8) Set goals you can achieve. Experiencing the sense of accomplishment when you complete tasks is one of the ways in which our jobs can help boost our self-esteem. But with the absence of your normal structure, it can be difficult to feel like you have accomplished much during the lock-down. To change this, create a list of goals you want to accomplish. You can have short-term (daily) and long-term (weekly or monthly) goals. You can also arrange them by degrees of difficulty. For example, making sure to brush your teeth everyday (which I hope you are doing…) can be an easier goal than challenging yourself to learn German by the start of summer. But regardless of what goals you choose for yourself, being able to check them off your list will help you feel better about yourself.

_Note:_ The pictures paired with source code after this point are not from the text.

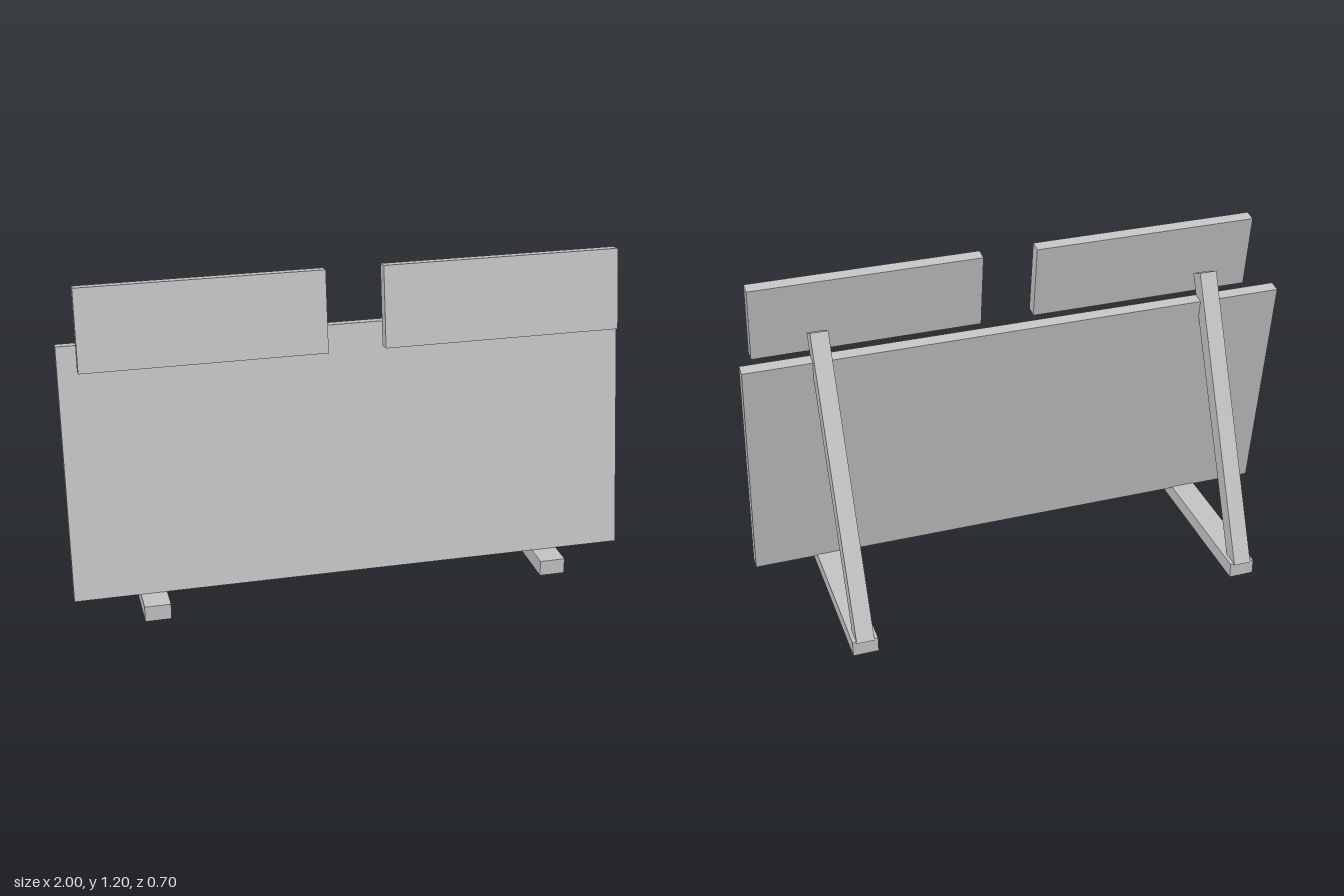
import * as THREE from 'three';

export function createModel() {
  const group = new THREE.Group();
  const grey = new THREE.MeshStandardMaterial({ color: 0xc4c4c4 });
  grey.name = 'light grey';

  const addBox = (name, size, position, tilt = 0) => {
    const mesh = new THREE.Mesh(new THREE.BoxGeometry(...size), grey);
    mesh.name = name;
    mesh.position.set(...position);
    mesh.rotation.x = tilt;
    group.add(mesh);
  };

  // Large board leaning back
  const lean = -0.15;
  addBox('mainPanel', [2, 0.904, 0.046], [0, 0.503, 0.172], lean);

  for (const [side, s] of [['left', 1], ['right', -1]]) {
    // Small board floating above and in front, parallel to the large one
    addBox(side + 'UpperPanel', [0.84, 0.285, 0.046], [s * 0.52, 1.051, 0.249], lean);
    // Floor runner and the strut rising from its back end
    addBox(side + 'Foot', [0.092, 0.057, 0.694], [s * 0.722, 0.0285, 0.004]);
    addBox(side + 'Strut', [0.064, 1.095, 0.064], [s * 0.722, 0.54, -0.0955], 0.4195);
  }
  return group;
}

9) Take time to disconnect. As much as social media can act as a means for keeping us connected, it can also cause you to feel worse about yourself by making you think you aren’t doing as much as others. Even during quarantine, you can find endless posts about (sometimes unbelievable) ways in which people are adapting to their time at home. Instead of comparing yourself to others, it’s important to focus on your life and what you are doing for yourself. Make an agreement with yourself to limit or avoid social media for hours or days.

10) Journal. Sometimes, boredom can be related to not being connected to how we are feeling or what we are needing during a given time. When you get further disconnected from yourself, it becomes harder to engage in appropriate self-care activities. Keeping a regular journal can help you keep tabs on how you are doing throughout this pandemic. Make sure to focus on things like how you are feeling (physically and emotionally), what you are thinking about, and what goals you are working towards. Note: journaling shouldn’t be about how you want to feel, but rather how you are feeling.

Continue to Part II to read two theories about how boredom can develop in the mind.